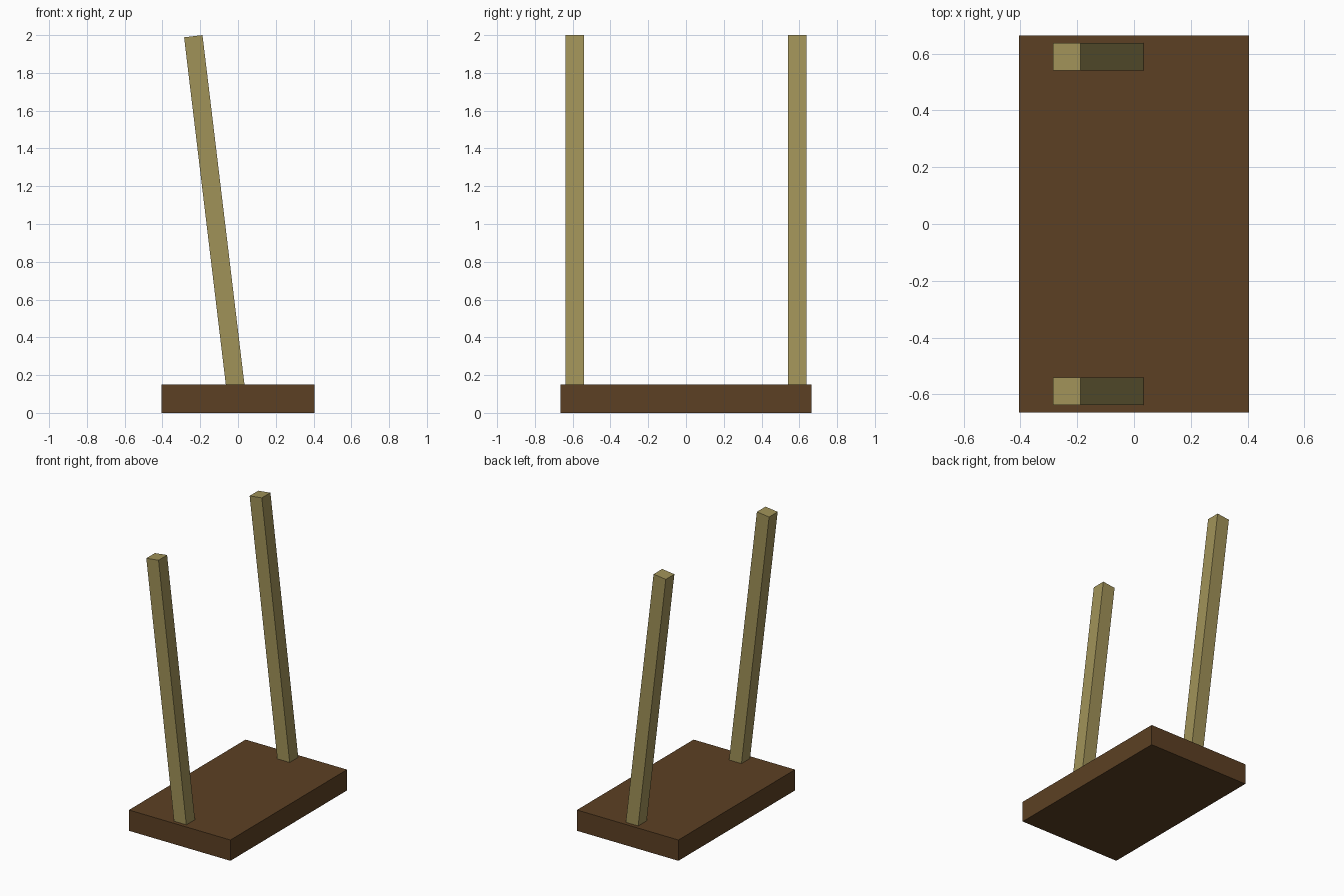
import bpy, math
from mathutils import Matrix, Vector

if "Cube" in bpy.data.objects:
    bpy.data.objects.remove(bpy.data.objects["Cube"])


def material(name, rgb):
    m = bpy.data.materials.new(name)
    m.diffuse_color = (*rgb, 1.0)
    m.use_nodes = True
    m.node_tree.nodes["Principled BSDF"].inputs["Base Color"].default_value = m.diffuse_color
    return m


def box(name, size, matrix, mat):
    bpy.ops.mesh.primitive_cube_add(size=1)
    ob = bpy.context.object
    ob.name = name
    ob.data.transform(matrix @ Matrix.Diagonal((*size, 1)))
    ob.data.materials.append(mat)
    return ob


brown = material("dark brown wood", (0.107, 0.051, 0.017))
tan = material("olive tan wood", (0.352, 0.287, 0.098))

# Base slab
box("base", (0.81, 1.33, 0.15), Matrix.Translation((0, 0, 0.075)), brown)

# Two leaning square posts, sunk slightly into the base
width, length, lean = 0.098, 1.888, math.radians(6.85)
tilt = Matrix.Rotation(-lean, 4, 'Y')
top_corner = Vector((-0.188, 0, 2.0))
center = top_corner - tilt @ Vector((width / 2, 0, length / 2))
for side, label in ((-1, "front"), (1, "back")):
    place = Matrix.Translation((center.x, side * 0.589, center.z)) @ tilt
    box(label + "_post", (width, width, length), place, tan)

- - - -

• [EXERCISE PROMPT] Print each of the records above exactly as written, leaving no picture in the copy.

• [WORKED SOLUTION]
import bpy, math
from mathutils import Matrix, Vector

if "Cube" in bpy.data.objects:
    bpy.data.objects.remove(bpy.data.objects["Cube"])


def material(name, rgb):
    m = bpy.data.materials.new(name)
    m.diffuse_color = (*rgb, 1.0)
    m.use_nodes = True
    m.node_tree.nodes["Principled BSDF"].inputs["Base Color"].default_value = m.diffuse_color
    return m


def box(name, size, matrix, mat):
    bpy.ops.mesh.primitive_cube_add(size=1)
    ob = bpy.context.object
    ob.name = name
    ob.data.transform(matrix @ Matrix.Diagonal((*size, 1)))
    ob.data.materials.append(mat)
    return ob


brown = material("dark brown wood", (0.107, 0.051, 0.017))
tan = material("olive tan wood", (0.352, 0.287, 0.098))

# Base slab
box("base", (0.81, 1.33, 0.15), Matrix.Translation((0, 0, 0.075)), brown)

# Two leaning square posts, sunk slightly into the base
width, length, lean = 0.098, 1.888, math.radians(6.85)
tilt = Matrix.Rotation(-lean, 4, 'Y')
top_corner = Vector((-0.188, 0, 2.0))
center = top_corner - tilt @ Vector((width / 2, 0, length / 2))
for side, label in ((-1, "front"), (1, "back")):
    place = Matrix.Translation((center.x, side * 0.589, center.z)) @ tilt
    box(label + "_post", (width, width, length), place, tan)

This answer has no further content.